- WORK TO BE COMPLETED
Here are the records. Write out exactly the lines between the one holding "grey.use_nodes = True" and the one holding "obj = bpy.data.objects.new(name, mesh)", inclusive.

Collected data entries
○ ○ ○ ○ ○

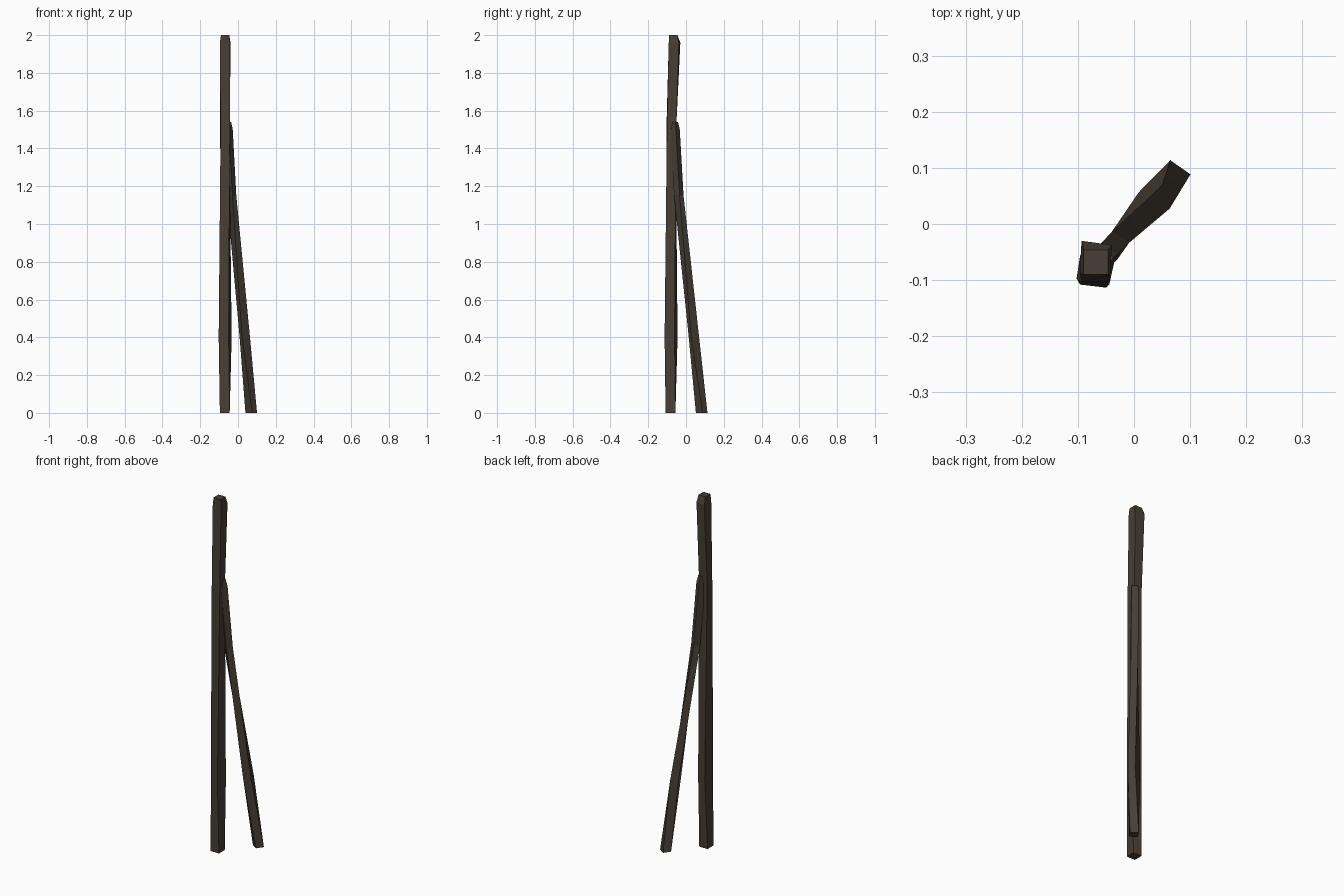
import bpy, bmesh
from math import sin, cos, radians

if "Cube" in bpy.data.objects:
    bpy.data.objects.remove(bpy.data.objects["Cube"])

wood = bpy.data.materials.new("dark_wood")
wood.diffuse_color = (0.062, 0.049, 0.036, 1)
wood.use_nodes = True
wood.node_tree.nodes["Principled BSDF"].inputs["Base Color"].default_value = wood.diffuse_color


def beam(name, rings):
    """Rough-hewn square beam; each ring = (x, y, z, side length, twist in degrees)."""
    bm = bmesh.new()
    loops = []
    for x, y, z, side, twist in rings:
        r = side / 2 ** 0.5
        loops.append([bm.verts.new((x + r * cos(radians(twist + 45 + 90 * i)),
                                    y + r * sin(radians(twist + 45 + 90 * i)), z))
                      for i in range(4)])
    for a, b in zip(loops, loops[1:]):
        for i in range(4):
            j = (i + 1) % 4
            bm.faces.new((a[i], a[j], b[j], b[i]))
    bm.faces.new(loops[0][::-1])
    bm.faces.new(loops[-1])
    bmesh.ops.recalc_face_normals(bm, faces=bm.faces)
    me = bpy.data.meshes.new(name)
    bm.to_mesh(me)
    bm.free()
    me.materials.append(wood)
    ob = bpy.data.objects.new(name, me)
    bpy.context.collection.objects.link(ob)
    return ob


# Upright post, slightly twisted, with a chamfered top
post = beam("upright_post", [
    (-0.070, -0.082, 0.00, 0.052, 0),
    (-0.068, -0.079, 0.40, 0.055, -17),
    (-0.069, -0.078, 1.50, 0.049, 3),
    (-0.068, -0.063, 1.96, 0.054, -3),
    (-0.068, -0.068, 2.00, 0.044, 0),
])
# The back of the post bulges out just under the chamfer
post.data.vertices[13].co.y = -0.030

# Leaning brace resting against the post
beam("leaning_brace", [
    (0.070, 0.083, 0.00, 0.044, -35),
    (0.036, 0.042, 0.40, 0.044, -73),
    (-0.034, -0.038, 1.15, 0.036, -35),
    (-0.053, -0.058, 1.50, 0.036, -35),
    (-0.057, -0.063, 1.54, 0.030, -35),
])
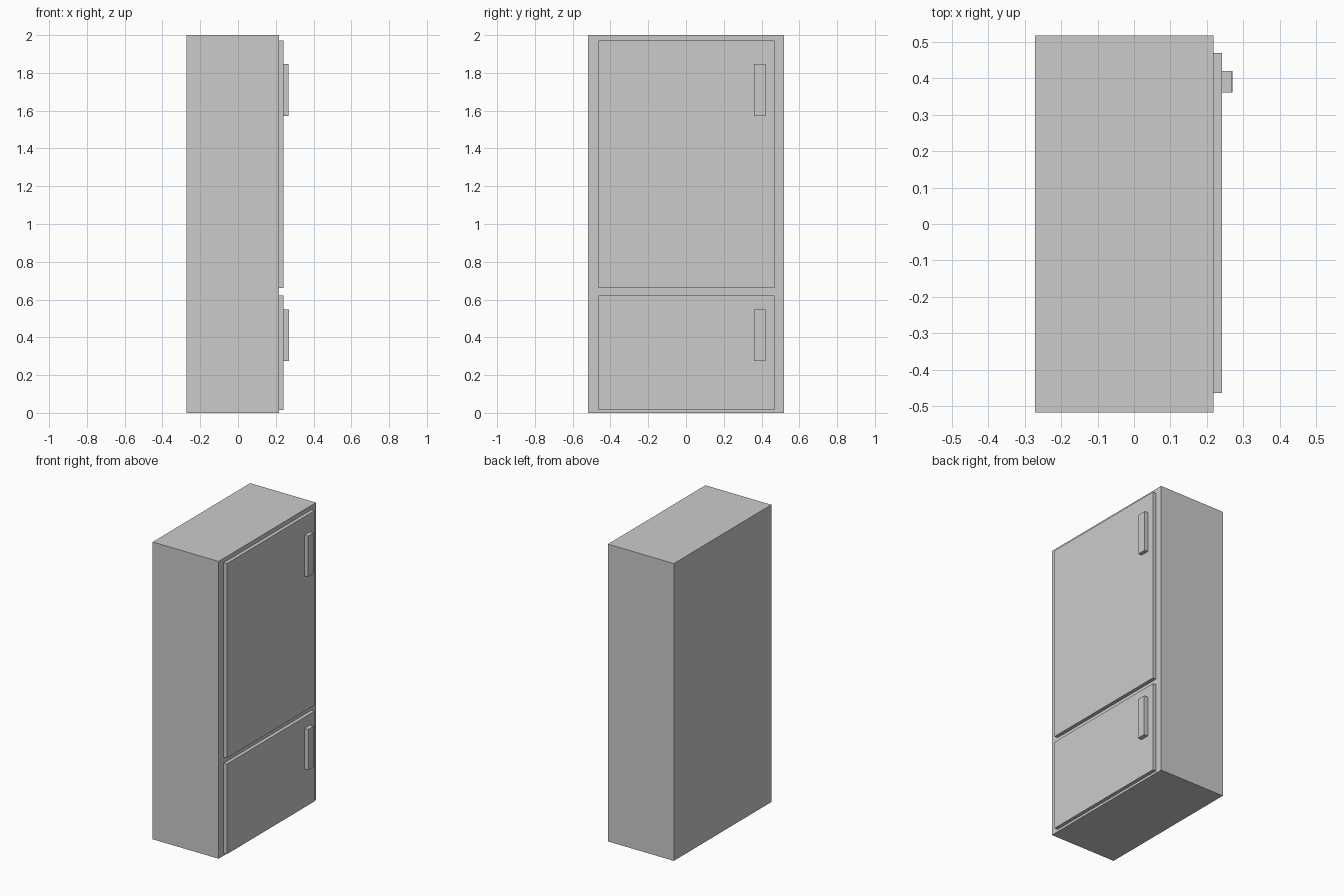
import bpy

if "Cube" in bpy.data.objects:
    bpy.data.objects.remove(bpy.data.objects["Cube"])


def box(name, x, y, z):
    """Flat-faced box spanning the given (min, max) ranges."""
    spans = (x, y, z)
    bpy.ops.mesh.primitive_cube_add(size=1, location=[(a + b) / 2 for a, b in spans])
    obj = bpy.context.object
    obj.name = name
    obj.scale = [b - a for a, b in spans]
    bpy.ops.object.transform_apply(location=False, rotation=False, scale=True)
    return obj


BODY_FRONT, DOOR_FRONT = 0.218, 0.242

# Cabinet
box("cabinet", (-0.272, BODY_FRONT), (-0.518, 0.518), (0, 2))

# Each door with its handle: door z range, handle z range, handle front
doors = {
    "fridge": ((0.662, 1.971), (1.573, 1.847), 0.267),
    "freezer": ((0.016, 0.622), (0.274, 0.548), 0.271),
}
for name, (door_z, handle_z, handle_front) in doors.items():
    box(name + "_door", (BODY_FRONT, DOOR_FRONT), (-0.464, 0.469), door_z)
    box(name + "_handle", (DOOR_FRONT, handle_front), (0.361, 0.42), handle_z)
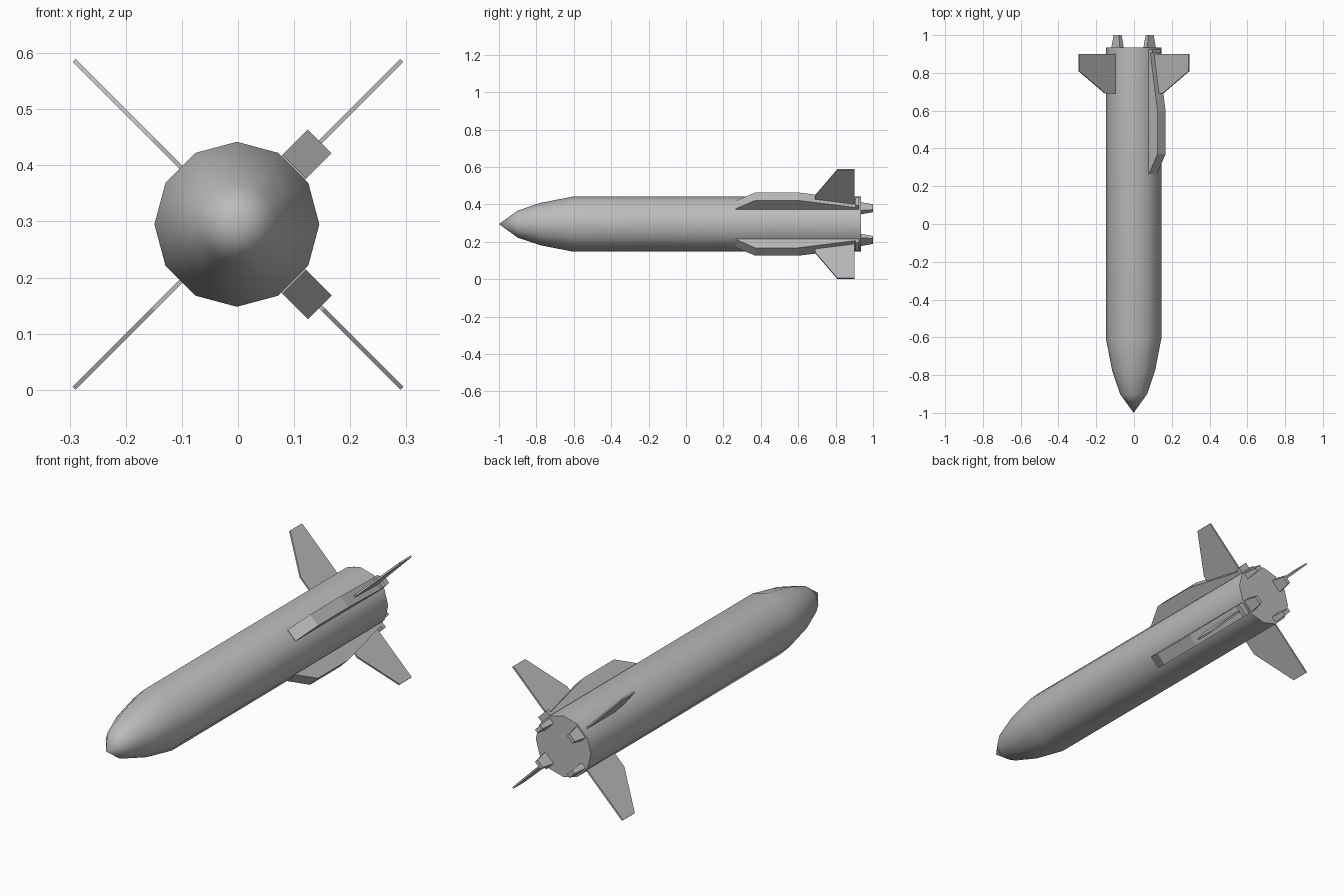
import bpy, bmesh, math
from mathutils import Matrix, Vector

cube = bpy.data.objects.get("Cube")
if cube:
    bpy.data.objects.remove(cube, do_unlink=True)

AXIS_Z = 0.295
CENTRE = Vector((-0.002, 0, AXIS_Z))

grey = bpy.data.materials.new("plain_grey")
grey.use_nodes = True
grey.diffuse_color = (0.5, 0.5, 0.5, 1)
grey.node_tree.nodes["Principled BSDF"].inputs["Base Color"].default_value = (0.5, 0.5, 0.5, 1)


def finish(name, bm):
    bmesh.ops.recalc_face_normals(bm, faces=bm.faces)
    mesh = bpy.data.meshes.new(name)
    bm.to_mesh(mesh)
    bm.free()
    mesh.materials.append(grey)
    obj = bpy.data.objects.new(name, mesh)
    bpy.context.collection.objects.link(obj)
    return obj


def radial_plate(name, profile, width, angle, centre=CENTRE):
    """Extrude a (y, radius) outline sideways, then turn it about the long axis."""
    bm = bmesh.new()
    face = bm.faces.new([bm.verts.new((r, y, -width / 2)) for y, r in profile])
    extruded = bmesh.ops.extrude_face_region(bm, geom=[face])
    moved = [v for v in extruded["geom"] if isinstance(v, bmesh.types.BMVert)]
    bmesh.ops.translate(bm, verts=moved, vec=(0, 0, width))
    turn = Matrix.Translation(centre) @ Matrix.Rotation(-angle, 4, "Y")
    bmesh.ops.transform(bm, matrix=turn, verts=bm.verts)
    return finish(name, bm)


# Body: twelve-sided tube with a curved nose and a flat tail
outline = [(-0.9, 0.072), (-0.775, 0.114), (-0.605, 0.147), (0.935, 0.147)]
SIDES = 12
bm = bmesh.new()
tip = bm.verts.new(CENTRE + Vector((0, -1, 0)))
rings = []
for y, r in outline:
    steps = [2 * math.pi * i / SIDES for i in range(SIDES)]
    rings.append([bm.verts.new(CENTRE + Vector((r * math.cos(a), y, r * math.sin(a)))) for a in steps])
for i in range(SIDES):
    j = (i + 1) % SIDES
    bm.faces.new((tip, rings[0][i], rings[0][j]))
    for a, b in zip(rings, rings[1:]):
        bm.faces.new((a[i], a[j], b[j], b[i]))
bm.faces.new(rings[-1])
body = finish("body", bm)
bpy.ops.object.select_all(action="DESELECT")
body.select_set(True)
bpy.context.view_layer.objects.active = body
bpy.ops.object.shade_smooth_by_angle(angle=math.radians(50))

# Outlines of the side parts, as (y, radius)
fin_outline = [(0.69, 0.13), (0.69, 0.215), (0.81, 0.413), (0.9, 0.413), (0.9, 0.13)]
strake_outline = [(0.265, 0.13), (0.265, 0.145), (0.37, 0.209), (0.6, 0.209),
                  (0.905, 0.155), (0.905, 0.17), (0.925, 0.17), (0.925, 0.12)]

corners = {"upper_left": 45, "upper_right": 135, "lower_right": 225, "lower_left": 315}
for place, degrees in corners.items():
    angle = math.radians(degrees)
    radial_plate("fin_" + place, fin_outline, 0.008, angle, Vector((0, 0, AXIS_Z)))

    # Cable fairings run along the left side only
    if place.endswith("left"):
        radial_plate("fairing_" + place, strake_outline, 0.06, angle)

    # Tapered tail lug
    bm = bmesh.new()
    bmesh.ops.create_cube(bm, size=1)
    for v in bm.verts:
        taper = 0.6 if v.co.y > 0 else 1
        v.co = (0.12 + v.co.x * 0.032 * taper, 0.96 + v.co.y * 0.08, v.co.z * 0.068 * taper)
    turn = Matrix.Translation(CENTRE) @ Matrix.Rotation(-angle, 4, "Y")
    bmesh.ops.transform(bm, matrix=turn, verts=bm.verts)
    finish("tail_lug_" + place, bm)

○ ○ ○ ○ ○

- EXERCISE OUTPUT
grey.use_nodes = True
grey.diffuse_color = (0.5, 0.5, 0.5, 1)
grey.node_tree.nodes["Principled BSDF"].inputs["Base Color"].default_value = (0.5, 0.5, 0.5, 1)


def finish(name, bm):
    bmesh.ops.recalc_face_normals(bm, faces=bm.faces)
    mesh = bpy.data.meshes.new(name)
    bm.to_mesh(mesh)
    bm.free()
    mesh.materials.append(grey)
    obj = bpy.data.objects.new(name, mesh)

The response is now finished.